Smooth English

The Bad Horse

A man owned a horse. The man mounted the horse. The horse attacked the man. The man ran. The horse screamed. A hundred horses came. The horses ran. The man died.


  • zhë = definite article
  • lezá = bad
  • kóláshthe = a trained horse/unicorn
  • dheve = man
  • kúwâ = to own or possess
  • ákólâ = to mount up, get on
  • ágrâ = to attack
  • ídlásâ = to run, race, dash
  • dárshâ = to shout, cry, scream
  • denelsá = thousand
  • qíëdâ = to come
  • móghâ = to die


The word order is SVO. Nouns take suffixed case markers, of which only -n for the accusative is used here.
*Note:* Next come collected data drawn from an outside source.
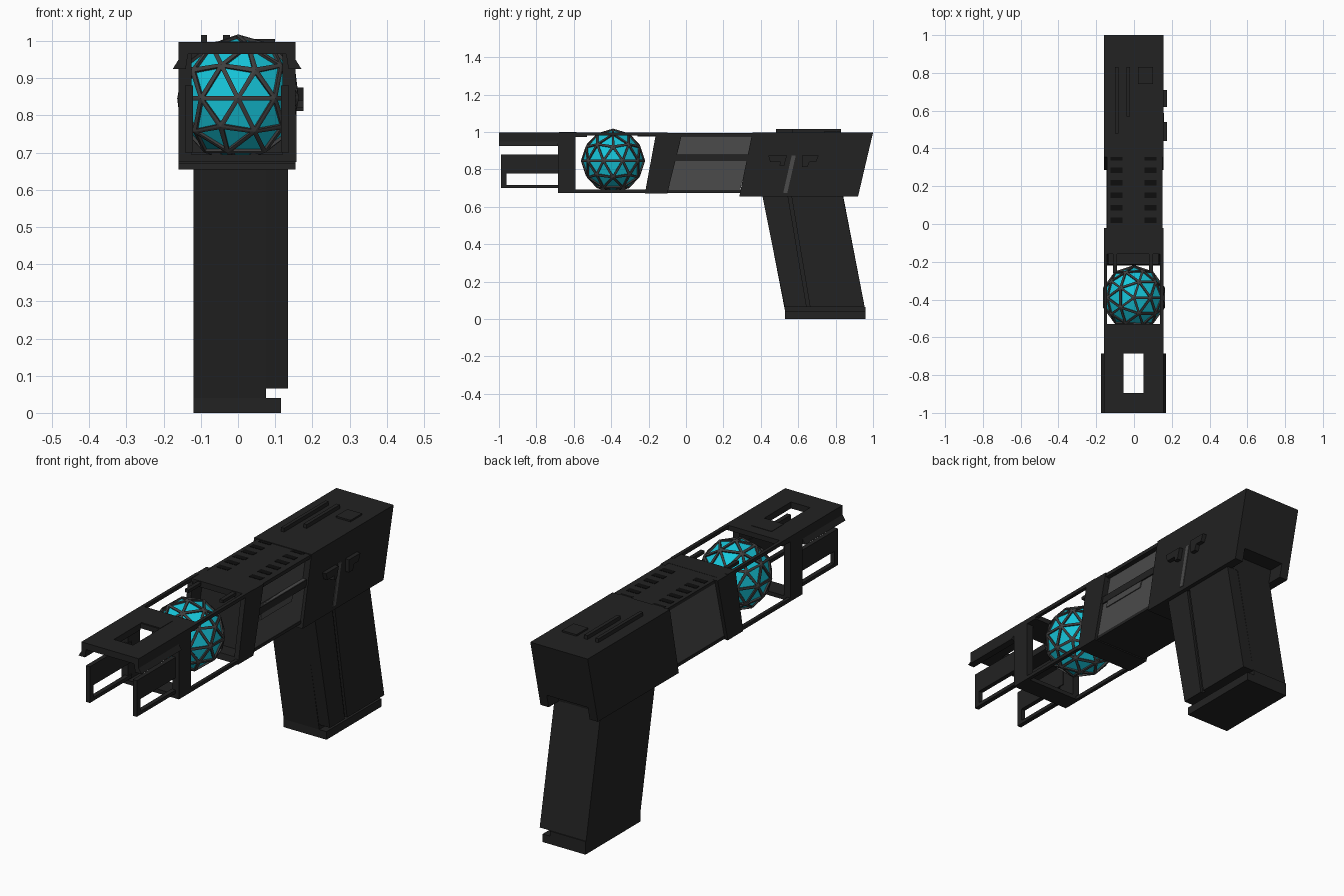
import bpy, bmesh

if "Cube" in bpy.data.objects:
    bpy.data.objects.remove(bpy.data.objects["Cube"])


def material(name, rgb):
    m = bpy.data.materials.new(name)
    m.diffuse_color = (*rgb, 1)
    m.use_nodes = True
    m.node_tree.nodes["Principled BSDF"].inputs["Base Color"].default_value = m.diffuse_color
    return m


BODY = material("charcoal", (0.016, 0.016, 0.016))
PANEL = material("panel_grey", (0.07, 0.07, 0.07))
STRUT = material("cage_grey", (0.05, 0.05, 0.05))
BLACK = material("slot_black", (0.004, 0.004, 0.004))
CYAN = material("glow_cyan", (0.008, 0.56, 0.70))


def finish(name, bm, mats):
    bmesh.ops.recalc_face_normals(bm, faces=bm.faces)
    me = bpy.data.meshes.new(name)
    bm.to_mesh(me)
    bm.free()
    for m in mats:
        me.materials.append(m)
    ob = bpy.data.objects.new(name, me)
    bpy.context.collection.objects.link(ob)
    return ob


def prism(name, pts, a, b, mat=BODY, axis="x"):
    """Extrude a (y, z) profile along x, or an (x, z) profile along y."""
    bm = bmesh.new()
    place = (lambda p, t: (t, *p)) if axis == "x" else (lambda p, t: (p[0], t, p[1]))
    ends = [[bm.verts.new(place(p, t)) for p in pts] for t in (a, b)]
    bm.faces.new(ends[0])
    bm.faces.new(ends[1])
    n = len(pts)
    for i in range(n):
        j = (i + 1) % n
        bm.faces.new((ends[0][i], ends[0][j], ends[1][j], ends[1][i]))
    return finish(name, bm, [mat])


def box(name, x, y, z, mat=BODY):
    return prism(name, [(y[0], z[0]), (y[1], z[0]), (y[1], z[1]), (y[0], z[1])], x[0], x[1], mat)


def slant(f0, f1, b0, b1, z0, z1):
    """Slanted profile: front y and back y at the bottom (0) and top (1)."""
    return [(f0, z0), (b0, z0), (b1, z1), (f1, z1)]


L, R = -0.16, 0.155

# Rear housing, with a notch at the lower back above the grip
prism("rear_housing", slant(0.298, 0.355, 0.935, 1.0, 0.72, 0.997), L, R)
prism("rear_housing_lower", slant(0.285, 0.298, 0.84, 0.855, 0.655, 0.72), L, R)
for n, x0, x1 in (("left", L, -0.115), ("right", 0.11, R)):
    prism("rear_skirt_" + n, slant(0.84, 0.855, 0.92, 0.935, 0.655, 0.72), x0, x1)

# Top ribs and square pad
box("rib_long", (-0.10, -0.083), (0.48, 0.83), (0.99, 1.016))
box("rib_short", (-0.04, -0.022), (0.57, 0.83), (0.99, 1.016))
box("top_pad", (0.02, 0.10), (0.74, 0.83), (0.99, 1.005))

# Controls on the right side
prism("light_strip", slant(0.52, 0.565, 0.542, 0.587, 0.675, 0.875), R - 0.01, R + 0.003, PANEL)
prism("front_button", [(0.50, 0.82), (0.525, 0.82), (0.53, 0.84), (0.54, 0.875), (0.44, 0.875),
                       (0.45, 0.84), (0.505, 0.84)], R - 0.01, 0.176)
prism("rear_button", [(0.62, 0.812), (0.65, 0.812), (0.66, 0.84), (0.695, 0.84), (0.71, 0.875),
                      (0.62, 0.875)], R - 0.01, 0.176)

# Grip: core, split right-hand side plate and base
prism("grip_core", slant(0.53, 0.41, 0.96, 0.84, 0.04, 0.66), -0.12, 0.075)
prism("grip_plate_front", slant(0.528, 0.408, 0.645, 0.545, 0.065, 0.66), 0.075, 0.135)
prism("grip_groove", slant(0.64, 0.54, 0.67, 0.57, 0.065, 0.66), 0.075, 0.122)
prism("grip_plate_rear", slant(0.663, 0.563, 0.955, 0.838, 0.065, 0.66), 0.075, 0.135)
box("grip_base", (-0.12, 0.115), (0.53, 0.96), (0.0, 0.04))
box("grip_base_neck", (-0.12, 0.075), (0.53, 0.96), (0.04, 0.065))

# Middle section: grey side panels, dark stripe, vented top
prism("middle_panel", slant(-0.10, -0.055, 0.29, 0.335, 0.69, 0.88), -0.143, 0.14, PANEL)
prism("middle_panel_upper", slant(-0.055, -0.03, 0.335, 0.36, 0.88, 0.978), -0.143, 0.125, PANEL)
prism("middle_stripe", slant(-0.06, -0.05, 0.33, 0.345, 0.845, 0.88), 0.12, 0.147)
prism("middle_handle", slant(-0.03, -0.02, 0.215, 0.225, 0.815, 0.845), 0.12, 0.145, PANEL)
prism("middle_floor", slant(-0.10, -0.10, 0.29, 0.295, 0.675, 0.69), -0.145, 0.142)
box("middle_top", (-0.143, 0.15), (-0.05, 0.37), (0.976, 0.994))
for i in range(6):
    y = 0.005 + 0.066 * i
    for n, x0, x1 in (("left", -0.125, -0.06), ("right", 0.055, 0.12)):
        box(f"vent_{n}_{i + 1}", (x0, x1), (y, y + 0.03), (0.985, 0.9955), BLACK)

# Slanted collar, hollow towards the sphere
for n, x0, x1 in (("left", L, -0.135), ("right", 0.13, R)):
    prism("collar_side_" + n, slant(-0.22, -0.16, -0.10, -0.02, 0.67, 0.995), x0, x1)
prism("collar_back", slant(-0.15, -0.075, -0.10, -0.02, 0.67, 0.994), -0.14, 0.135)
prism("collar_floor", slant(-0.22, -0.214, -0.11, -0.10, 0.67, 0.70), -0.14, 0.135)
box("collar_roof", (-0.14, 0.135), (-0.16, -0.05), (0.965, 0.995))

# Long rails beside the sphere, with short struts on top
for n, x0, x1 in (("left", L, -0.143), ("right", 0.138, R)):
    box("top_rail_" + n, (x0, x1), (-0.62, -0.10), (0.98, 0.997))
    box("bottom_rail_" + n, (x0, x1), (-0.62, -0.15), (0.675, 0.692))
for n, x in (("left", -0.10), ("right", 0.09)):
    box("short_strut_" + n, (x - 0.01, x + 0.01), (-0.26, -0.14), (0.975, 0.99))

# Front bracket: open ring behind the muzzle
for n, x0, x1 in (("left", L, -0.125), ("right", 0.12, R)):
    box("bracket_side_" + n, (x0, x1), (-0.685, -0.59), (0.675, 0.985))
box("bracket_floor", (L, R), (-0.685, -0.59), (0.675, 0.695))
box("bracket_roof", (L, R), (-0.685, -0.53), (0.972, 0.997))
box("bracket_inset", (-0.06, 0.05), (-0.68, -0.585), (0.99, 0.999))

# Muzzle top beams, flared side flaps and crosspiece
for n, s in (("left", -1), ("right", 1)):
    c = -0.0025
    beam = [(0.0525, 0.997), (0.1575, 0.997), (0.1575, 0.95), (0.173, 0.925),
            (0.138, 0.925), (0.132, 0.965), (0.0525, 0.965)]
    prism("muzzle_beam_" + n, [(c + s * x, z) for x, z in beam], -1.0, -0.685, axis="y")
    # Side frame: solid bar over an open loop
    xs = sorted((c + s * 0.118, c + s * 0.14))
    box("muzzle_bar_" + n, xs, (-0.99, -0.66), (0.778, 0.88))
    box("muzzle_loop_front_" + n, xs, (-0.99, -0.96), (0.70, 0.778))
    box("muzzle_loop_bottom_" + n, xs, (-0.99, -0.66), (0.70, 0.717))
box("muzzle_crosspiece", (-0.06, 0.055), (-1.0, -0.895), (0.965, 0.997))

# Caged energy sphere: faceted grey cage with sunken glowing triangles
bm = bmesh.new()
bmesh.ops.create_icosphere(bm, subdivisions=2, radius=0.172)
bmesh.ops.translate(bm, verts=bm.verts, vec=(0, -0.39, 0.846))
cells = list(bm.faces)
bmesh.ops.inset_individual(bm, faces=cells, thickness=0.0125, depth=0.0)
res = bmesh.ops.inset_individual(bm, faces=cells, thickness=0.0005, depth=-0.008)
for f in cells:
    f.material_index = 1
finish("energy_sphere", bm, [STRUT, CYAN])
Plurals are not indicated on nouns unless there is nothing else to show it, so a number takes a singular noun, and a verb form is enough to show a plural subject. Alurhsa uses a narrative present, meaning when telling a story the convention is to have the first verb in the story tense (usually past) while all others are in the present on the theory that the listener is immersing themselves in the moment of the story. Alurhsa verbs mostly (and all those used here) are root + -â for the infinitive, and drop the -â to add endings. Present indicative imperfective endings are mostly used here, being -ô for 3rd person singular and -ónyá for 3rd person plural. Past tenses have the infix -el- between root and suffix. The progressive/continuous 3rd person singular ending is -áyn. Alurhsa verbs can also show aspect, with -û on the end of a personal suffix showing that the action has finished and does not continue on to the present.